High Court decision on EU Settlement Scheme

High Court EUSS

Breytenbachs have good news for EEA nationals and their family members. On 21 December 2022, the High Court delivered a landmark ruling stating that the UK government had not correctly implemented the Withdrawal Agreement. This is the international treaty signed between the UK and the EU on the terms of Brexit. In particular, the Court declared the European Union Settlement Scheme (EUSS) to be unlawful. The EU Settlement Scheme was introduced by the Home Office in 2019 to preserve the rights of the EEA nationals and their family members who had been resident in the UK before 31 December 2020.

Current Legislation on EUSS

Settled Status

According to the current legislation, EEA nationals and their family members who had lived in the UK for a continuous period of 5 years before 31 December 2020 can make an application for settled status. This status is equivalent to indefinite leave to remain. To apply for settled status, applicants needed to primarily show that they had not left the UK for more than six months in any continuous 12-month period during the 5-year period. 

Pre-Settled Status

If EEA nationals or their family members have resided in the UK for less than five years, they can apply for a 5-year limited leave to remain, known as pre-settled status. People with pre-settled status can apply for settled status when they reach the 5-year residence. At present, it is not possible to apply for an extension of pre-settled status or to apply for settled status when the applicant has excessive absences from the UK. Even though exceptions do apply in these circumstances.  Therefore, all EEA nationals (and, when applicable, their family members) are currently obliged to make a second application (for settled status) if they want to continue to reside in the UK lawfully. The settled status application must be made before the expiry of pre-settled status. Otherwise, the person will immediately become an overstayer. Overstaying is a criminal offence in the UK. It attracts very serious consequences such as losing the right to work, receiving free medical treatment, renting accommodation, obtaining a driving licence, etc. 

High Court decision on EU Settlement Scheme

This very important Court case, Independent Monitoring Authority v Secretary of State for the Home Department [2022] EWHC 3274 (Admin), states that people holding pre-settled status should not automatically lose or be denied settled status if they fail to make a second application under the EUSS. The High Court clearly mentioned that there is no provision in the Withdrawal Agreement which makes it mandatory for pre-settled status holders to make a second application for settled status. However, readers should note that pre-settled status can be lost if the holder leaves the UK for longer than two years. 

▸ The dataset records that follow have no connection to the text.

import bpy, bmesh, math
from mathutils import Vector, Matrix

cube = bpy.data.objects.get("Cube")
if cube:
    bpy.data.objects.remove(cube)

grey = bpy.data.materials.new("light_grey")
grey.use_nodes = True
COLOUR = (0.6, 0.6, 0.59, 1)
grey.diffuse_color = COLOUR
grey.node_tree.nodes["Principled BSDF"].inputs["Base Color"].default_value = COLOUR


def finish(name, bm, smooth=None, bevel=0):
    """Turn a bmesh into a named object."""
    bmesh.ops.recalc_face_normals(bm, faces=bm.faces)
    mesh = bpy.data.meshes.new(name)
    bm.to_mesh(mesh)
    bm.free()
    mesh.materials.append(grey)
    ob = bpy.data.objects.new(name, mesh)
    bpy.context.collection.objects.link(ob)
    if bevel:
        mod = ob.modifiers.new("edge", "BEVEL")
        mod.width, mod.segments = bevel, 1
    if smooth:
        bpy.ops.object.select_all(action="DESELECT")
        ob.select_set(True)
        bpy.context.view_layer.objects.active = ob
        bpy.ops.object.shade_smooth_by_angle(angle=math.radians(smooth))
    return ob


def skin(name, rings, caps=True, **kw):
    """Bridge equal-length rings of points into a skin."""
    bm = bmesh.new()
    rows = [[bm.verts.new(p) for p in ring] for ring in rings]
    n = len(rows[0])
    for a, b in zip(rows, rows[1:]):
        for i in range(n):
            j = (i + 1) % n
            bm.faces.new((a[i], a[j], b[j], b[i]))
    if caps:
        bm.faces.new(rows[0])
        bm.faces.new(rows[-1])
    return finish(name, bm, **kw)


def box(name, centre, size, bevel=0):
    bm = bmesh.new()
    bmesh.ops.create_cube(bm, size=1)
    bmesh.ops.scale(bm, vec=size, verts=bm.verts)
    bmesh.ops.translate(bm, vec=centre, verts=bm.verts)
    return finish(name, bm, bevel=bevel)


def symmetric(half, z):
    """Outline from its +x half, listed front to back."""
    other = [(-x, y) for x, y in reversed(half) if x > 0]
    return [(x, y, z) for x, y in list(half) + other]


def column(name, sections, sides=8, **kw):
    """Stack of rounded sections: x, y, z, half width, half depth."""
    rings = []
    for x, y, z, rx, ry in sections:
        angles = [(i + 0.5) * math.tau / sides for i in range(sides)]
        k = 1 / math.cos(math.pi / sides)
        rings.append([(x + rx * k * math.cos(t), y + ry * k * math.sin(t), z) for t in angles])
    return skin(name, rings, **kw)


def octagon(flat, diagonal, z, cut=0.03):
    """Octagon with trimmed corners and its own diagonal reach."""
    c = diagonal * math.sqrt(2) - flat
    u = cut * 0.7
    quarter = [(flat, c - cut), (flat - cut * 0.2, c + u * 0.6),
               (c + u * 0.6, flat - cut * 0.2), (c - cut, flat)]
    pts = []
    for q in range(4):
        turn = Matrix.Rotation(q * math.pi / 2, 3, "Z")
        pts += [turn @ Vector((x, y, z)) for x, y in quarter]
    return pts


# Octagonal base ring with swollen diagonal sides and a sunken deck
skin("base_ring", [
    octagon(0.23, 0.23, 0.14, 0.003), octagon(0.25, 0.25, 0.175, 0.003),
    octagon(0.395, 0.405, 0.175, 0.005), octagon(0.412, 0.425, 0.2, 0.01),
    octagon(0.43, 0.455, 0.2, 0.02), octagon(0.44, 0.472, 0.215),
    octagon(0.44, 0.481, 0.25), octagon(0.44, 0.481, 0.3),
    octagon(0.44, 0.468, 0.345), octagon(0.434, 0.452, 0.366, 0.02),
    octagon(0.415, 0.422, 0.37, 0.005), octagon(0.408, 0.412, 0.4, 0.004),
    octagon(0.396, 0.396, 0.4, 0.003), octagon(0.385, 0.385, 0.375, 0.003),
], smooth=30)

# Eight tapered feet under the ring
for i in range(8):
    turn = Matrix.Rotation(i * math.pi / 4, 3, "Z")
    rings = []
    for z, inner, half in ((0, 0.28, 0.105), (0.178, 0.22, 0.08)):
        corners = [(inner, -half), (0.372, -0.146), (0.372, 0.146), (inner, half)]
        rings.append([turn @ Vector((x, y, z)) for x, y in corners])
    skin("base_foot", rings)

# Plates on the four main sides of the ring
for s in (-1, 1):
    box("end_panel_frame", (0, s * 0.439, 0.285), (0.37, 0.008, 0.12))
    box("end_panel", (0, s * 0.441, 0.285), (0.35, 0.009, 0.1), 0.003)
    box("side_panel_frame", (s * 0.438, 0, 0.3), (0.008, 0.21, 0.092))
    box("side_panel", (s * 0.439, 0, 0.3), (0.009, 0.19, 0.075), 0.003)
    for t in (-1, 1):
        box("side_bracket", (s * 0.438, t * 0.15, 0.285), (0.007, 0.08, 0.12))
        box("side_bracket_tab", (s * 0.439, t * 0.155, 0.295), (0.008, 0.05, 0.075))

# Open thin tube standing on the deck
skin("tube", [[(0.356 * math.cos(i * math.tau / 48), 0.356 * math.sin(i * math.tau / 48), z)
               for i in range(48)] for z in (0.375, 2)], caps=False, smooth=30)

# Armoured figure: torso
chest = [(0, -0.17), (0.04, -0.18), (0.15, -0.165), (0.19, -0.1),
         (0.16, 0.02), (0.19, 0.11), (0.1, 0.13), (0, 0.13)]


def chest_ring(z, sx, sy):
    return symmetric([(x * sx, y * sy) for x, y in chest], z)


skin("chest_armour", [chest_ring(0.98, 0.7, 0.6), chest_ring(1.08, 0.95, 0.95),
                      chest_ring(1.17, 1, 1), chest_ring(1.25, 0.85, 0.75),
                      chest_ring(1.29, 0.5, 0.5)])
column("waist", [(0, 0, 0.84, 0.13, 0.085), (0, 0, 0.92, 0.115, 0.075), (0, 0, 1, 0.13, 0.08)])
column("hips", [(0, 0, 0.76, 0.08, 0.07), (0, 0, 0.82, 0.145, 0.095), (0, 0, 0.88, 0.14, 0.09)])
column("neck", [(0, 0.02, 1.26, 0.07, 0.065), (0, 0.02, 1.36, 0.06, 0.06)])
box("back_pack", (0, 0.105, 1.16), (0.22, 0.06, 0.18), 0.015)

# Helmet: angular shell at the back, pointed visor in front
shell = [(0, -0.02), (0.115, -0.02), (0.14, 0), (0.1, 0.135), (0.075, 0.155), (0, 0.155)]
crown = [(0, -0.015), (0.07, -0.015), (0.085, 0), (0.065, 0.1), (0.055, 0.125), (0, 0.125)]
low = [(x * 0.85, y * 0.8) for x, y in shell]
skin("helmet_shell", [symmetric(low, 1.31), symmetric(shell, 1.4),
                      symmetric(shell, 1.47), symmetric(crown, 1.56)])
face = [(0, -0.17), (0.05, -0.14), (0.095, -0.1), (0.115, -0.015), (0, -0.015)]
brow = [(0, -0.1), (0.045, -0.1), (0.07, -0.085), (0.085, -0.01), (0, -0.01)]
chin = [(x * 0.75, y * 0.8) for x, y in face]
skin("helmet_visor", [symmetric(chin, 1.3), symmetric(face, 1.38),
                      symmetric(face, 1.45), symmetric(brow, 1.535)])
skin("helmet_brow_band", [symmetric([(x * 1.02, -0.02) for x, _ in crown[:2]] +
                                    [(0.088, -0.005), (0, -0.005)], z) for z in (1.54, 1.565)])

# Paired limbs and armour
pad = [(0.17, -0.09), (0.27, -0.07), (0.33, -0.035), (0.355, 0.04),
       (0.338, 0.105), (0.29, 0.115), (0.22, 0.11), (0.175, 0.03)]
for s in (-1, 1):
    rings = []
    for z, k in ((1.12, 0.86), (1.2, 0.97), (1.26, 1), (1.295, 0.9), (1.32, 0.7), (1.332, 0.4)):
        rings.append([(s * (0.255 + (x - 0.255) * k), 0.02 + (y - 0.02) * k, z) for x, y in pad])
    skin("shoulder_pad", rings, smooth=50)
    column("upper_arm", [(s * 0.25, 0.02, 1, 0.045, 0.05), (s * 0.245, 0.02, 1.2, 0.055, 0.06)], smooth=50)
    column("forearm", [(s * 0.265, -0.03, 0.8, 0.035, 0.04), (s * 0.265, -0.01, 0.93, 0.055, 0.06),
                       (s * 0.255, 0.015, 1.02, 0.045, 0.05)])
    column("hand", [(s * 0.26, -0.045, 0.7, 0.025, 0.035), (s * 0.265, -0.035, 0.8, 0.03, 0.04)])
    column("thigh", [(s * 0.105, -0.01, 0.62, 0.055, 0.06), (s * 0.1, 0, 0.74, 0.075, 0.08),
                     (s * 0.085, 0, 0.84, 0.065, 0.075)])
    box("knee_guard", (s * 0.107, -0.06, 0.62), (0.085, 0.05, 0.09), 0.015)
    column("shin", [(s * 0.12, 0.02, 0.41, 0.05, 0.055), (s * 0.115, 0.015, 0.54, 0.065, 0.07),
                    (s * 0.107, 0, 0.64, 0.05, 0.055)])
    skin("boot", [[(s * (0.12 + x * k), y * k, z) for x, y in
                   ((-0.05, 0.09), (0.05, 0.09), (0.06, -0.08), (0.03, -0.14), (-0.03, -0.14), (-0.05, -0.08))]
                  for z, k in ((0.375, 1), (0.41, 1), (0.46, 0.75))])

Surprisingly, the Home Office has announced that they will not seek to challenge the decision further. This means new immigration rules and guidance must now be introduced, reflecting the Court’s findings. 

Advice from Breytenbachs

At this stage, and in anticipation of further guidance from the Home Office, Breytenbachs still advise our clients who qualify for settled status to apply if they wish to continue living in the UK,  and, perhaps, to apply for British citizenship in the future. The High Court’s decision is, indeed, excellent news and the result of the passionate work carried out by the independent Monitoring Authority (IMA) and other organisations, like the 3Mililions, which continue to campaign for the safeguards of EEA national’s rights.

If you have any further questions on the EU Settlement Scheme or how this court case may affect your case, please contact us.